A letter in the Times from John Huntley corrects some misconceptions in the previous coverage of Professor Francesco Buranelli’s proposal on how the sculptures could be reunited.

The Times [1]

From The Times
December 9, 2008
Forgotten Marbles?
Tug-of-war over the Parthenon Marbles

Sir, The suggestion by Professor Buranelli that the Parthenon Marbles “belong to mankind” is aspirational (“Call to unite Parthenon Marbles”, Dec 4); that they “lay forgotten on the ground” until Lord Elgin appropriated them is untrue.

The Parthenon Marbles were fixtures that were attached to buildings on the Parthenon for more than 2,300 years until they were forcibly removed by Lord Elgin’s agents. As such, they belong to the buildings to which they were attached, unless it can be indisputably demonstrated that their removal was expressly agreed to by the owners of the buildings. Ownership to them could only be transferred on the strongest evidence that a right to remove them had been granted. That would normally require the sort of documentary evidence that does not seem to exist. What little evidence there is, as the professor admits, suggests that Lord Elgin “interpreted in his own favour” — something that a court of law or, indeed, any sensible lawyer might question.

Regardless of whether this constitutes a “juridical” basis for disputing Lord Elgin’s, and therefore the British Museum’s title to the Marbles, it seems a flimsy foundation on which to construct a “European museum”.

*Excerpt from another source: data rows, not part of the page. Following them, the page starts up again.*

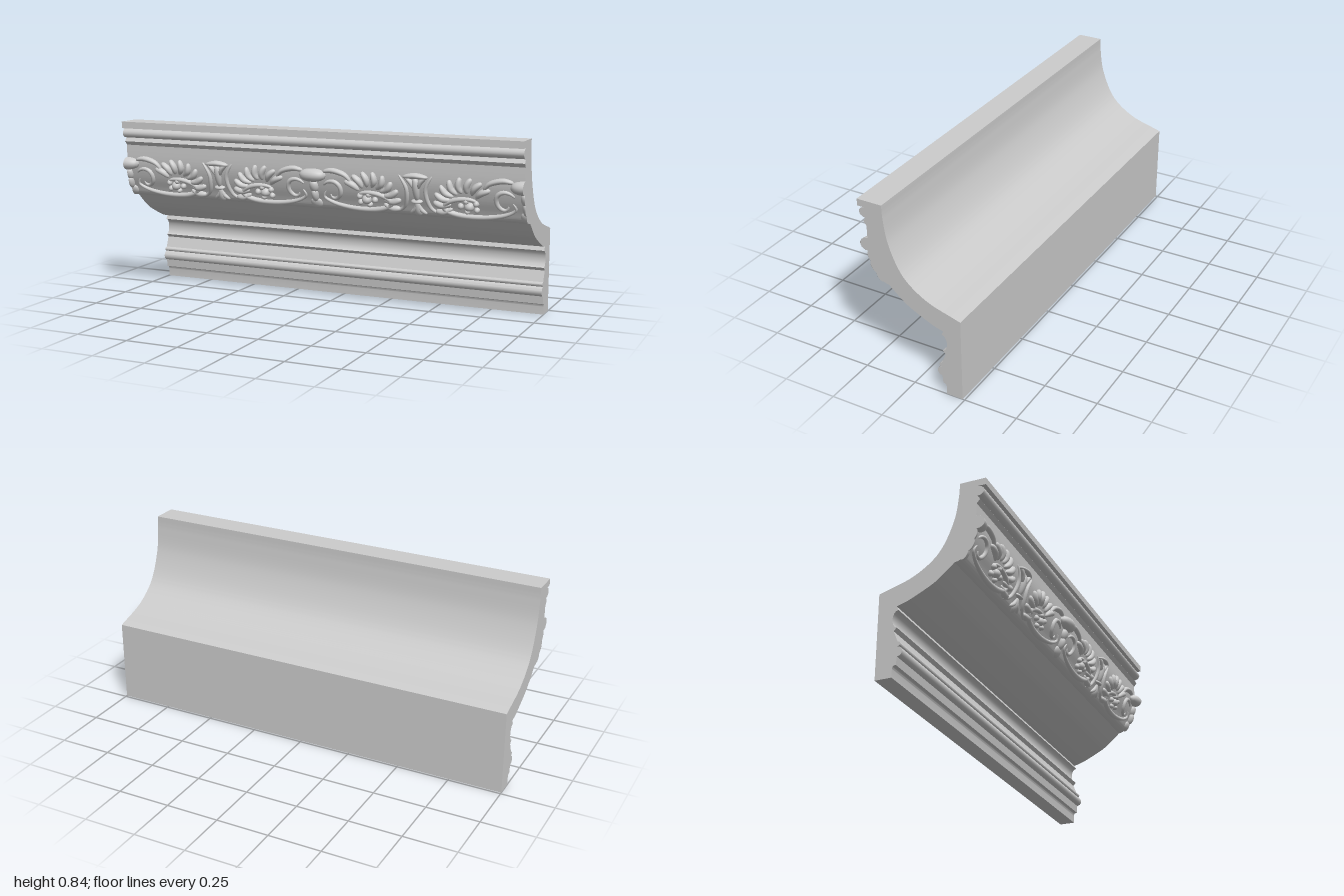
import * as THREE from 'three';
import { toCreasedNormals } from 'three/addons/utils/BufferGeometryUtils.js';

const V = (x, y) => new THREE.Vector2(x, y);
const pts = (list) => list.map(([x, y]) => V(x, y));
const material = new THREE.MeshStandardMaterial({ color: 0xcccccc });

// Curved ground of the carved frieze, as (z, y)
const FRIEZE = pts([[0.122, 0.471], [0.142, 0.485], [0.158, 0.52], [0.178, 0.565], [0.193, 0.615], [0.199, 0.66], [0.2, 0.727]]);
const friezeSamples = new THREE.SplineCurve(FRIEZE).getPoints(80);

// Point on the frieze at height y, raised by h along its outward normal
function onFrieze(x, y, h) {
  const s = friezeSamples;
  let i = 0;
  while (i < s.length - 2 && s[i + 1].y < y) i++;
  const a = s[i], b = s[i + 1];
  const dz = b.x - a.x, dy = b.y - a.y, len = Math.hypot(dz, dy);
  const z = a.x + dz * THREE.MathUtils.clamp((y - a.y) / dy, 0, 1);
  return [THREE.MathUtils.clamp(x, -1, 1), y - (h * dz) / len, z + (h * dy) / len];
}

// Constant moulding section, swept along x
function buildMoulding() {
  const p = new THREE.Shape();
  p.moveTo(-0.24, 0);
  p.lineTo(-0.163, 0);
  p.lineTo(-0.163, 0.037);
  p.quadraticCurveTo(-0.162, 0.051, -0.15, 0.053);
  p.lineTo(-0.146, 0.053);
  p.lineTo(-0.143, 0.09);
  p.bezierCurveTo(-0.113, 0.091, -0.113, 0.134, -0.143, 0.135); // lower bead
  p.bezierCurveTo(-0.126, 0.137, -0.126, 0.156, -0.143, 0.157); // small bead
  p.lineTo(-0.163, 0.207);
  p.lineTo(-0.15, 0.222);
  p.bezierCurveTo(-0.179, 0.228, -0.18, 0.296, -0.146, 0.302); // hollow
  p.lineTo(-0.155, 0.32);
  p.splineThru(pts([[-0.1, 0.337], [0, 0.385], [0.05, 0.42], [0.105, 0.468]])); // soffit
  p.lineTo(0.122, 0.471);
  p.splineThru(FRIEZE.slice(1));
  p.lineTo(0.215, 0.745);
  p.lineTo(0.203, 0.763);
  p.bezierCurveTo(0.243, 0.765, 0.243, 0.81, 0.2, 0.811); // upper bead
  p.lineTo(0.24, 0.811);
  p.lineTo(0.24, 0.843);
  p.lineTo(0.12, 0.843);
  p.splineThru(pts([[0.117, 0.78], [0.1, 0.675], [0.055, 0.565], [0, 0.497], [-0.09, 0.44], [-0.2, 0.405]])); // back cove
  p.lineTo(-0.24, 0.393);
  p.closePath();
  const g = new THREE.ExtrudeGeometry(p, { depth: 2, bevelEnabled: false, curveSegments: 8 });
  g.translate(0, 0, -1);
  g.rotateY(-Math.PI / 2);
  return toCreasedNormals(g, 0.45);
}

// Raised, tapered stroke along a path on the frieze: width w, relief h, bias moves the fullest part
function stroke(path, w, h, bias) {
  const curve = new THREE.SplineCurve(path);
  const n = path.length > 4 ? 40 : 16, m = 10, pos = [], idx = [];
  for (let i = 0; i <= n; i++) {
    const t = i / n;
    const env = Math.sqrt(Math.max(0, Math.sin(Math.PI * Math.pow(t, bias))));
    const c = curve.getPoint(t), d = curve.getTangent(t);
    for (let j = 0; j <= m; j++) {
      const a = (Math.PI * j) / m, side = w * env * Math.cos(a);
      pos.push(...onFrieze(c.x - d.y * side, c.y + d.x * side, h * env * Math.sin(a) - 0.001));
      if (i < n && j < m) {
        const k = i * (m + 1) + j;
        idx.push(k, k + 1, k + m + 1, k + 1, k + m + 2, k + m + 1);
      }
    }
  }
  const g = new THREE.BufferGeometry();
  g.setAttribute('position', new THREE.Float32BufferAttribute(pos, 3));
  g.setIndex(idx);
  g.computeVertexNormals();
  return g;
}

// Point on an ellipse, angle in degrees
function polar(cx, cy, rx, ry, deg) {
  const a = THREE.MathUtils.degToRad(deg);
  return V(cx + rx * Math.cos(a), cy + ry * Math.sin(a));
}

// Elliptical spiral whose radii shrink from (rx, ry) to (rx, ry) * end
function spiral(cx, cy, rx, ry, end, from, to) {
  return Array.from({ length: 12 }, (_, i) => {
    const t = i / 11, k = 1 + (end - 1) * t;
    return polar(cx, cy, rx * k, ry * Math.sqrt(k), from + (to - from) * t);
  });
}

export function createModel() {
  const model = new THREE.Group();
  const moulding = new THREE.Mesh(buildMoulding(), material);
  moulding.name = 'moulding';
  const frieze = new THREE.Group();
  frieze.name = 'carvedFrieze';
  model.add(moulding, frieze);

  // Carve one stroke, its path measured from x0 in direction sign
  const carve = (name, x0, sign, path, w, h, bias = 1) => {
    const mesh = new THREE.Mesh(stroke(path.map((p) => V(x0 + sign * p.x, p.y)), w, h, bias), material);
    mesh.name = name;
    frieze.add(mesh);
  };

  // Half repeats from a shell (x = 0) to a vase (x = 0.5), mirrored along the frieze
  for (const [x0, sign] of [[-1, 1], [0, -1], [0, 1], [1, -1]]) {
    const put = (name, ...rest) => carve(name, x0, sign, ...rest);
    put('scrollStem', spiral(0.255, 0.537, 0.225, 0.058, 0.18, 150, 510), 0.012, 0.018);
    put('scrollCurl', spiral(0.095, 0.565, 0.055, 0.05, 0.35, 150, -150), 0.011, 0.014, 0.8);
    put('topLeaf', pts([[0.05, 0.655], [0.1, 0.662], [0.16, 0.645], [0.19, 0.61]]), 0.013, 0.02, 0.8);
    put('sideStem', pts([[0.42, 0.665], [0.455, 0.6], [0.44, 0.52], [0.39, 0.485]]), 0.01, 0.014);
    put('vasePetal', pts([[0.49, 0.6], [0.475, 0.635], [0.445, 0.662]]), 0.011, 0.018, 1.2);
    put('vaseFoot', pts([[0.495, 0.53], [0.485, 0.505], [0.46, 0.485]]), 0.01, 0.014);

    // Rosette in the eye of the scroll
    put('rosetteHeart', pts([[0.235, 0.537], [0.28, 0.537]]), 0.019, 0.028);
    for (let a = 0; a < 360; a += 72)
      put('rosettePetal', [polar(0.257, 0.537, 0.026, 0.014, a), polar(0.257, 0.537, 0.054, 0.036, a)], 0.013, 0.02);

    // Acanthus lobes fanning out of the scroll
    for (let a = -20; a <= 140; a += 20)
      put('leafLobe', [
        polar(0.275, 0.54, 0.065, 0.055, a),
        polar(0.275, 0.54, 0.11, 0.09, a - 4),
        polar(0.275, 0.54, 0.15, 0.128, a + 3),
      ], 0.015, 0.021, 1.2);
  }

  // Shells with hanging drops
  for (const x of [-1, 0, 1]) {
    carve('shellBoss', x, 1, pts([[-0.065, 0.637], [0.065, 0.637]]), 0.03, 0.043);
    for (const [top, bottom, w, h] of [[0.61, 0.555, 0.022, 0.02], [0.57, 0.51, 0.018, 0.024], [0.525, 0.476, 0.03, 0.014]])
      carve('shellDrop', x, 1, [V(0, top), V(0, bottom)], w, h, 0.9);
  }

  // Vases between the leaves
  for (const x of [-0.5, 0.5]) {
    carve('vaseRim', x, 1, pts([[-0.06, 0.655], [0, 0.662], [0.06, 0.655]]), 0.013, 0.026);
    carve('vaseBody', x, 1, pts([[0, 0.65], [0, 0.545]]), 0.017, 0.018, 0.8);
    carve('vaseRing', x, 1, pts([[-0.028, 0.545], [0.028, 0.545]]), 0.009, 0.021);
    carve('vaseBase', x, 1, pts([[0, 0.54], [0, 0.475]]), 0.019, 0.017, 1.3);
  }
  return model;
}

John Kapranos Huntley
Professor of Law (ret’d)
Bearsden, East Dunbartonshire